In 2023 the Lazy Analyst Won’t Keep Up With Geopolitics
Before I took on my current persona as either a “Putin Stooge,” a “shill for the Fed,” or a naïve apologist for neoliberalism, I used to be a chemist specializing in process efficiency and root cause analysis.
While I learned many things during those twenty-plus years, the most startling conclusion I came to was that laziness has a real place in process improvement.
If you really want some industrial or bureaucratic process streamlined, give that job to the guy who most hates having his time wasted. He will invariably find a way to make that ‘work’ into something he only has to do sparingly.
It led to one of my first rules of organization, if you want something done right give it to the “lazy” guy.
That “lazy” guy isn’t really lazy.

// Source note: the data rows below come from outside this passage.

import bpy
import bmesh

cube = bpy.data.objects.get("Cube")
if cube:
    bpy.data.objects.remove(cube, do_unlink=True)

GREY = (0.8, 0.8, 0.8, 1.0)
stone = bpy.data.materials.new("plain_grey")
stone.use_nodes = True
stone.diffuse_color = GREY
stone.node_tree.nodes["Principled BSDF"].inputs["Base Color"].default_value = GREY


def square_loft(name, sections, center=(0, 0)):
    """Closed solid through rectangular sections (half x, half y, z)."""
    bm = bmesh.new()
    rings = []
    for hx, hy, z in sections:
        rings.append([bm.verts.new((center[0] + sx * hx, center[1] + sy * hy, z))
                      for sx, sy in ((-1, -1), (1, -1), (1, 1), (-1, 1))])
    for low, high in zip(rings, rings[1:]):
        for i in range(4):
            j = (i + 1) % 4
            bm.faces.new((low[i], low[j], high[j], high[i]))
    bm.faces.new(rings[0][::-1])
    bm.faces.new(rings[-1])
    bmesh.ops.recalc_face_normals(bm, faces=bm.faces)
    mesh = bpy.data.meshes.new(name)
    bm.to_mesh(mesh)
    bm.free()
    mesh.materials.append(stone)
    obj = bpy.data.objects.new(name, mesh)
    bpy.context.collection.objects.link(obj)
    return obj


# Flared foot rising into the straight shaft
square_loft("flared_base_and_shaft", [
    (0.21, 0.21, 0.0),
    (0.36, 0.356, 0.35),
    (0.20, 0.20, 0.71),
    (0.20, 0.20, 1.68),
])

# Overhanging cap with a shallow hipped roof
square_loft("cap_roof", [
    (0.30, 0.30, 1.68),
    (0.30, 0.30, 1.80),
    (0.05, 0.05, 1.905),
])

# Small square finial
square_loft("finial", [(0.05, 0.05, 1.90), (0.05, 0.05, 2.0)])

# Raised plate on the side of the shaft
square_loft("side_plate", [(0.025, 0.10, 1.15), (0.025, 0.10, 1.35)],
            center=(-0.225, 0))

What he is is unmotivated because all he sees is waste and waste offends his narcissism. Nothing is worse than wasting his time doing unnecessary tasks. So, give him some tedious thing to improve and he will find not only the fastest way to do it, but also very likely the best way because while he doesn’t want his time wasted, he also doesn’t want to be yelled at by someone he sees as inferior.
Only then will you get an honest day of work out of someone like him.
It’s not like I wouldn’t know this from personal experience or anything.
When I was a chemist, I was obsessed with doing everything I could to optimize internal processes, be it shaving a few seconds here or there off a temperature program to analyze heavy metals by atomic spectroscopy or optimizing the deposition rate of a plating bath.
For me, the goal was always the same, work hard now to generate free time later to devote myself to something more valuable.
I benefited from having a less stressful work environment, the company benefits from lower COGS and the goodwill you generate leaves you far less vulnerable to middle-management scrutiny.
It was this ‘laziness’ that afforded me hundreds of hours over the years to pursue my hobbies while at work. Those were, in short, board gaming, monetary theory and politics.
One could say y’all are now the ‘beneficiaries’ of all that ‘laziness.’ (sic)
While podcasts are all the rage now, and with good reason, during my last ‘corporate’ job (which is really stretching that definition) I consumed every internet radio show I could on gold, the 2008 financial crisis, and the Buffalo Sabres.
But simultaneously I also produced reams of data in service of putting strict process controls on a novel nickel-boron coating whose lack of
Article from LewRockwell